_AVAILABLE DATA:_

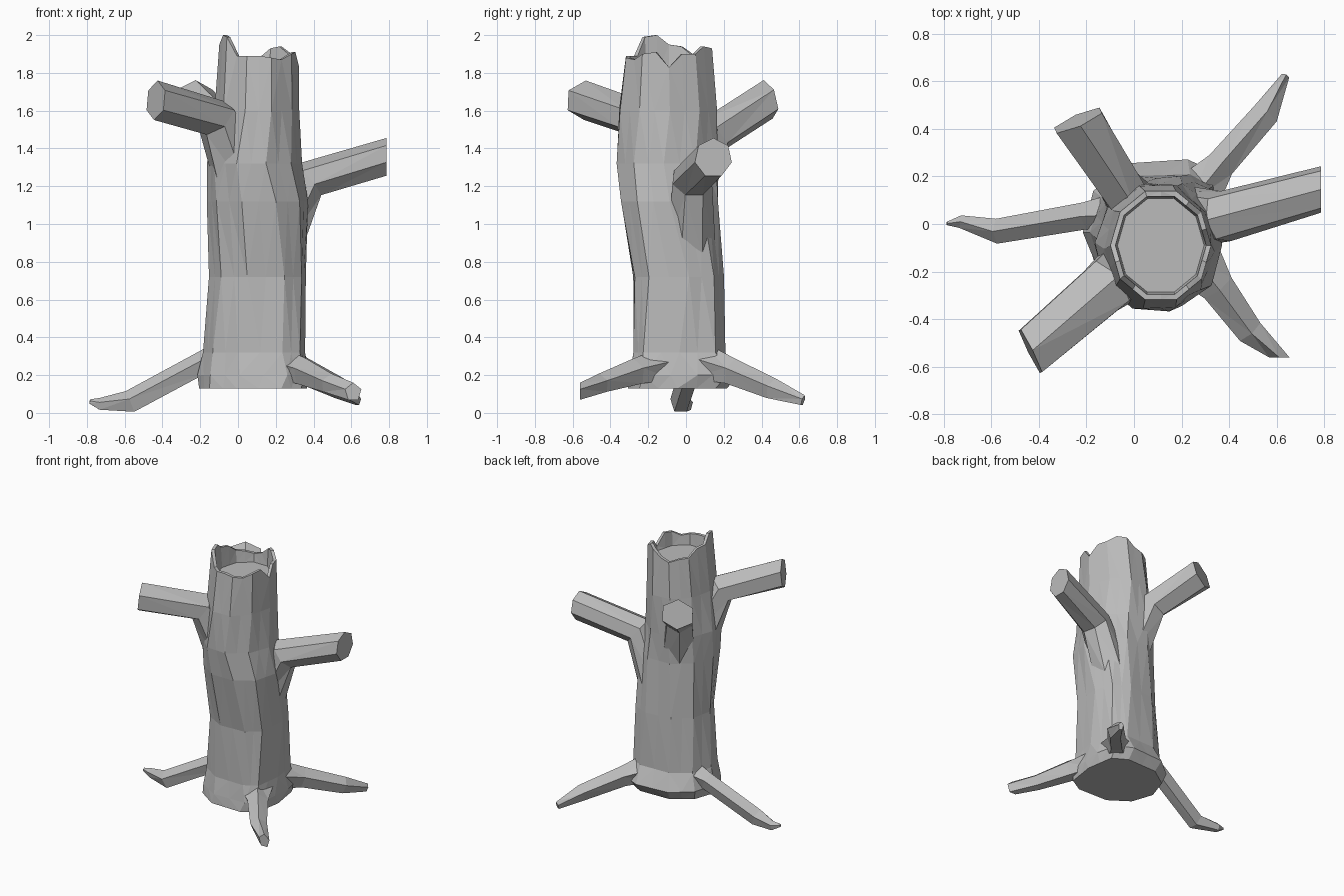
import bpy, bmesh, math
from mathutils import Vector

cube = bpy.data.objects.get("Cube")
if cube:
    bpy.data.objects.remove(cube)

bark = bpy.data.materials.new("grey_bark")
bark.use_nodes = True
GREY = (0.5, 0.5, 0.5, 1)
bark.diffuse_color = GREY
bark.node_tree.nodes["Principled BSDF"].inputs["Base Color"].default_value = GREY


def loft(name, rings):
    """Skin a list of equal-length point rings and cap both ends."""
    bm = bmesh.new()
    loops = [[bm.verts.new(p) for p in ring] for ring in rings]
    n = len(loops[0])
    for a, b in zip(loops, loops[1:]):
        for i in range(n):
            j = (i + 1) % n
            bm.faces.new((a[i], a[j], b[j], b[i]))
    bm.faces.new(loops[0][::-1])
    bm.faces.new(loops[-1])
    bmesh.ops.triangulate(bm, faces=[f for f in bm.faces if len(f.verts) == 4])
    bmesh.ops.recalc_face_normals(bm, faces=bm.faces)
    mesh = bpy.data.meshes.new(name)
    bm.to_mesh(mesh)
    bm.free()
    mesh.materials.append(bark)
    obj = bpy.data.objects.new(name, mesh)
    bpy.context.collection.objects.link(obj)


def oval(z, x0, x1, y0, y1, twist=0, power=1, sides=10):
    """Faceted ring filling the extents; a low power squares its left side."""
    pts = []
    for i in range(sides):
        a = math.tau * i / sides + math.radians(twist)
        c, s = math.cos(a), math.sin(a)
        if c > 0:
            c, s = c ** power, math.copysign(abs(s) ** power, s)
        pts.append(Vector(((x0 + x1) / 2 + c * (x1 - x0) / 2 * 1.02,
                           (y0 + y1) / 2 + s * (y1 - y0) / 2 * 1.02, z)))
    return pts


def limb(name, stations, sides, end_dir=None):
    """Tapered limb through stations of (centre, half width, half height)."""
    centres = [Vector(s[0]) for s in stations]
    rings = []
    for k, (c, w, h) in enumerate(stations):
        t = (centres[min(k + 1, len(centres) - 1)] - centres[max(k - 1, 0)]).normalized()
        if end_dir and k == len(stations) - 1:
            t = Vector(end_dir).normalized()
        side = t.cross(Vector((0, 0, 1))).normalized()
        up = side.cross(t)
        ring = []
        for i in range(sides):
            a = math.tau * i / sides + math.pi / 2
            ring.append(centres[k] + side * math.cos(a) * w + up * math.sin(a) * h)
        rings.append(ring)
    loft(name, rings)


# Trunk: squarish flared foot, leaning middle, jagged hollow top
TOP = (-0.095, 0.32, -0.325, 0.145)
profile = [
    (0.13, -0.20, 0.36, -0.31, 0.22, 0, 0.55),
    (0.20, -0.21, 0.37, -0.30, 0.27, 4, 0.5),
    (0.32, -0.18, 0.35, -0.28, 0.21, 0, 0.5),
    (0.72, -0.15, 0.355, -0.28, 0.20, 6, 0.65),
    (1.12, -0.16, 0.365, -0.35, 0.175, 0, 0.85),
    (1.32, -0.16, 0.335, -0.37, 0.175, -4),
    (1.60, -0.12, 0.32, -0.36, 0.17, 2),
]


def split(ring):
    """Add the midpoint of every edge."""
    return [p for i, a in enumerate(ring)
            for p in (a, (a + ring[(i + 1) % len(ring)]) / 2)]


rim_heights = [1.83, 1.90, 1.90, 1.94, 1.93, 1.88, 1.86, 1.88, 1.89, 1.94,
               1.95, 2.0, 1.99, 1.89, 1.89, 1.89, 1.88, 1.87, 1.90, 1.91]
middle = Vector(((TOP[0] + TOP[1]) / 2, (TOP[2] + TOP[3]) / 2, 0))


def rim(scale, heights):
    ring = []
    for p, z in zip(split(oval(0, *TOP)), heights):
        q = middle + (p - middle) * scale
        ring.append(Vector((q.x, q.y, z)))
    return ring


rings = [split(oval(*row)) for row in profile]
rings += [rim(1, rim_heights), rim(0.9, rim_heights), rim(0.86, [1.80] * 20)]
loft("trunk", rings)

# Sawn-off branches, each swelling into the trunk below it
limb("front_right_branch", [((0.02, -0.15, 1.20), 0.15, 0.15),
                            ((-0.115, -0.26, 1.56), 0.125, 0.11),
                            ((-0.435, -0.535, 1.655), 0.115, 0.105)], 6, (-0.9, -0.45, 0.1))
limb("back_right_branch", [((0.05, 0.02, 1.12), 0.13, 0.13),
                           ((-0.045, 0.14, 1.47), 0.10, 0.11),
                           ((-0.235, 0.435, 1.66), 0.12, 0.105)], 6, (-0.4, 0.9, 0.25))
limb("left_branch", [((0.22, 0.03, 0.88), 0.13, 0.13),
                     ((0.37, 0.03, 1.23), 0.11, 0.11),
                     ((0.785, 0.145, 1.35), 0.10, 0.105)], 7, (1, 0, 0))

# Roots, bent once towards the ground
limb("right_root", [((-0.05, 0.04, 0.29), 0.10, 0.11),
                    ((-0.20, 0.035, 0.255), 0.06, 0.065),
                    ((-0.57, -0.03, 0.055), 0.055, 0.065),
                    ((-0.73, 0.01, 0.045), 0.028, 0.035),
                    ((-0.785, 0.002, 0.06), 0.008, 0.012)], 5)
limb("front_left_root", [((0.24, -0.13, 0.25), 0.13, 0.09),
                         ((0.35, -0.265, 0.215), 0.075, 0.075),
                         ((0.485, -0.45, 0.155), 0.06, 0.055),
                         ((0.61, -0.56, 0.11), 0.045, 0.05)], 5, (0, -1, 0))
limb("back_left_root", [((0.22, 0.07, 0.27), 0.13, 0.11),
                        ((0.36, 0.245, 0.215), 0.065, 0.075),
                        ((0.55, 0.46, 0.125), 0.06, 0.06),
                        ((0.635, 0.62, 0.065), 0.018, 0.03)], 5)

_EXERCISE INSTRUCTIONS:_ Copy exactly the lines from the first line of the records above through the line with "mesh.materials.append(bark)", both included, and nothing else. Pictures stay out.

_TASK RESPONSE:_
import bpy, bmesh, math
from mathutils import Vector

cube = bpy.data.objects.get("Cube")
if cube:
    bpy.data.objects.remove(cube)

bark = bpy.data.materials.new("grey_bark")
bark.use_nodes = True
GREY = (0.5, 0.5, 0.5, 1)
bark.diffuse_color = GREY
bark.node_tree.nodes["Principled BSDF"].inputs["Base Color"].default_value = GREY


def loft(name, rings):
    """Skin a list of equal-length point rings and cap both ends."""
    bm = bmesh.new()
    loops = [[bm.verts.new(p) for p in ring] for ring in rings]
    n = len(loops[0])
    for a, b in zip(loops, loops[1:]):
        for i in range(n):
            j = (i + 1) % n
            bm.faces.new((a[i], a[j], b[j], b[i]))
    bm.faces.new(loops[0][::-1])
    bm.faces.new(loops[-1])
    bmesh.ops.triangulate(bm, faces=[f for f in bm.faces if len(f.verts) == 4])
    bmesh.ops.recalc_face_normals(bm, faces=bm.faces)
    mesh = bpy.data.meshes.new(name)
    bm.to_mesh(mesh)
    bm.free()
    mesh.materials.append(bark)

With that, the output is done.